Paycuts for professionals

Karthik Prasanna, who has been working as a Banking Product Consultant in the UK for about two years now, says, “we have taken a direct 20 per cent pay cut after the referendum for no reason but the currency plunge. This has made migrant salaried individuals like me work much harder, spend less and save more to make up the shortfall.”

For Kalyanaraman N, who works in a financial network services company and has been in the UK for about 10 years, local purchases have become costlier due to the fall in currency value against the dollar. Thaough he does not see a drastic change after the referendum, he is worried about how immigrants will be treated going forward and the job market.

“After the referendum, there is uncertainty whether the UK will welcome non-Europeans and other immigrants as it was doing earlier. Foreign workers will have to wait to see if a deal is struck for free movement of labourers between the UK and the EU,” says Kalyanaraman

Students happy

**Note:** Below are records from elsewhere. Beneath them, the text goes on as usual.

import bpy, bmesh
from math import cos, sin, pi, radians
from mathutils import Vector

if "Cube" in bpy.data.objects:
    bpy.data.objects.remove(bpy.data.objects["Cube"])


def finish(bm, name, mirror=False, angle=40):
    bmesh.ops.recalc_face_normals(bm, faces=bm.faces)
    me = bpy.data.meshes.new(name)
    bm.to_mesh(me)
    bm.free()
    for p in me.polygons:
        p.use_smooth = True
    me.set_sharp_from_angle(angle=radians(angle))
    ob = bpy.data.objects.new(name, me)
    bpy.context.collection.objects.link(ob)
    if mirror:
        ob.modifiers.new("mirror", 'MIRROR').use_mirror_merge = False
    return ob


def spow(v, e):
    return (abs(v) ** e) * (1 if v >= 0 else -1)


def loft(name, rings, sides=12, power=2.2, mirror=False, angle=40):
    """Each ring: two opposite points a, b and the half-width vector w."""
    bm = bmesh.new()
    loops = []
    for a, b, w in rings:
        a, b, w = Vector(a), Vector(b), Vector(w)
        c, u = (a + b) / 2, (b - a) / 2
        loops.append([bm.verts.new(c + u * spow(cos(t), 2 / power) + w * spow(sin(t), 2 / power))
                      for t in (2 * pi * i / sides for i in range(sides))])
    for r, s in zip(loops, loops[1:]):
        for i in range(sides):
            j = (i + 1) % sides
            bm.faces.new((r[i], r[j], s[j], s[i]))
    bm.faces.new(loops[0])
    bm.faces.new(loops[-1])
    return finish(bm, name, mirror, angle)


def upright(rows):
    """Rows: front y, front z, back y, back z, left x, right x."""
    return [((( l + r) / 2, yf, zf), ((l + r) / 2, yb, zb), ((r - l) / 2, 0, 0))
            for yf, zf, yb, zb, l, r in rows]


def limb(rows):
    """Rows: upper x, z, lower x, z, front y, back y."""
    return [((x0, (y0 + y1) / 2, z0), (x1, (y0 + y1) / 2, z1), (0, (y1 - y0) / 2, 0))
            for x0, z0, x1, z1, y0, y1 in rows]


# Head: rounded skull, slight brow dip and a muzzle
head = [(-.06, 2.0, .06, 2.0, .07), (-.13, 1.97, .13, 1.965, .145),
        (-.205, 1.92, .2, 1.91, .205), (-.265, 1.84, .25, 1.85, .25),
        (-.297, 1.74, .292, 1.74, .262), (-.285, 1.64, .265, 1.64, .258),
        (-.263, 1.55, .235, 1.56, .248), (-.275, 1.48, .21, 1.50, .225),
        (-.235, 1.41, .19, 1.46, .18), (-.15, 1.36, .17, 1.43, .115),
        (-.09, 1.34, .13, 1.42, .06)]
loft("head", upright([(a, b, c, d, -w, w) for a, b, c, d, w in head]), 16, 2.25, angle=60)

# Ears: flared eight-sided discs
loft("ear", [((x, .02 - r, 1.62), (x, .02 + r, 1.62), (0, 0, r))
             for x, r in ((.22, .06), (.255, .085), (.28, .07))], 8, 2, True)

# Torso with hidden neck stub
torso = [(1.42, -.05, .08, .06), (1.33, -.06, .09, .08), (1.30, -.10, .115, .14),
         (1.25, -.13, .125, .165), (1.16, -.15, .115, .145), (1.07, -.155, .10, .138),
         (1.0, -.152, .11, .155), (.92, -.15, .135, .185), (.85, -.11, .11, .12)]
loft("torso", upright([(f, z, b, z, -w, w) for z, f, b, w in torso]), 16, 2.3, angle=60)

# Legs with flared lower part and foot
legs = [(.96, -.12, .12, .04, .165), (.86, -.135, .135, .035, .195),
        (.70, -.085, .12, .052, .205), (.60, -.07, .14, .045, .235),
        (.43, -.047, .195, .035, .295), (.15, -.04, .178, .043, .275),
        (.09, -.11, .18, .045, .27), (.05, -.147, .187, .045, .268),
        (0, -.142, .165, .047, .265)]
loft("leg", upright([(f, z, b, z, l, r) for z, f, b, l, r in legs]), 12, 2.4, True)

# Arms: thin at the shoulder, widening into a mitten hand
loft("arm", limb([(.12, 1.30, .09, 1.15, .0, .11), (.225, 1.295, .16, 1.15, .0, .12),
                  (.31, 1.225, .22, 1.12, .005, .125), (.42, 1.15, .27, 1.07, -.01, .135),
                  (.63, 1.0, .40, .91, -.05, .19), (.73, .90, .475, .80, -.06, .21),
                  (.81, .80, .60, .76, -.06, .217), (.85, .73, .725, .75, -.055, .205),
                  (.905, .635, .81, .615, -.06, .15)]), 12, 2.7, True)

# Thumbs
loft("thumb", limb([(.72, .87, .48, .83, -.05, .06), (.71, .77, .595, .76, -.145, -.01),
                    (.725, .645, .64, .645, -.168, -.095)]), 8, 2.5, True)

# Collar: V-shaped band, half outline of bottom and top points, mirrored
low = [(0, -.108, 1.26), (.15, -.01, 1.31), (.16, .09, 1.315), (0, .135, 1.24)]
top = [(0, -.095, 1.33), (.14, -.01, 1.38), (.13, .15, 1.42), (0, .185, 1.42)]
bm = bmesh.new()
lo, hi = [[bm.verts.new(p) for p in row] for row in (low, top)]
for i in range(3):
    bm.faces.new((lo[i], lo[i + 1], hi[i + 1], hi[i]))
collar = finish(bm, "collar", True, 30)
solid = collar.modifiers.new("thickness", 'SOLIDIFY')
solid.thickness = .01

Pain for some has spelt gains for others. While businessmen and the salaried Indians are grumbling over the currency fall, there is one set of people who are happier about it. They are the Indian students in the UK. Though they have not benefited much on the education loan front as much of the tuition fee has already been paid, the students feel that they are now able to save more.

Aarudh, pursuing his Masters in Filmmaking in the UK, says, “My savings have gone up three-fold and I am able to save over ₹20,000 per month in my living costs.”

“The currency fall works out well when my parents send me money from India. I am now spending my savings on vacations in the UK,” adds Avinash, also a student. Though both Avinash and Aarudh do not intend to stay back in the UK after their studies, they are, however, worried about the job market in the UK following Brexit.

“As a film making student, Brexit could be a negative as a few of the production houses in the UK associated with the EU are already leaving,” says Avinash. “I will be leaving the UK soon as it can get only worse from here, beneficial for the students but terrible for working professionals” adds Aarudh.

Like the students, travellers planning to visit the UK now may also benefit from the currency fall.

But the savings will be limited to the spending done only at the destination since most of the costs, like the flight tickets, visas, etc, are incurred before the actual travel and in Indian rupees. Abraham Alapatt, President - Marketing & Innovation, Thomas Cook (India) Ltd, says, “A 20 per cent fall in the value of the pound against the rupee does not mean than you save 20 per cent in your travel to the UK. Because, 70-80 per cent of the travel package cost is paid in rupees. This will include the flight cost, visas, etc. The only cost saving benefit is from the expenses incurred in the UK on food, travel, and sight-seeing within the UK.”

(The article first appeared in The Hindu BusinessLine.)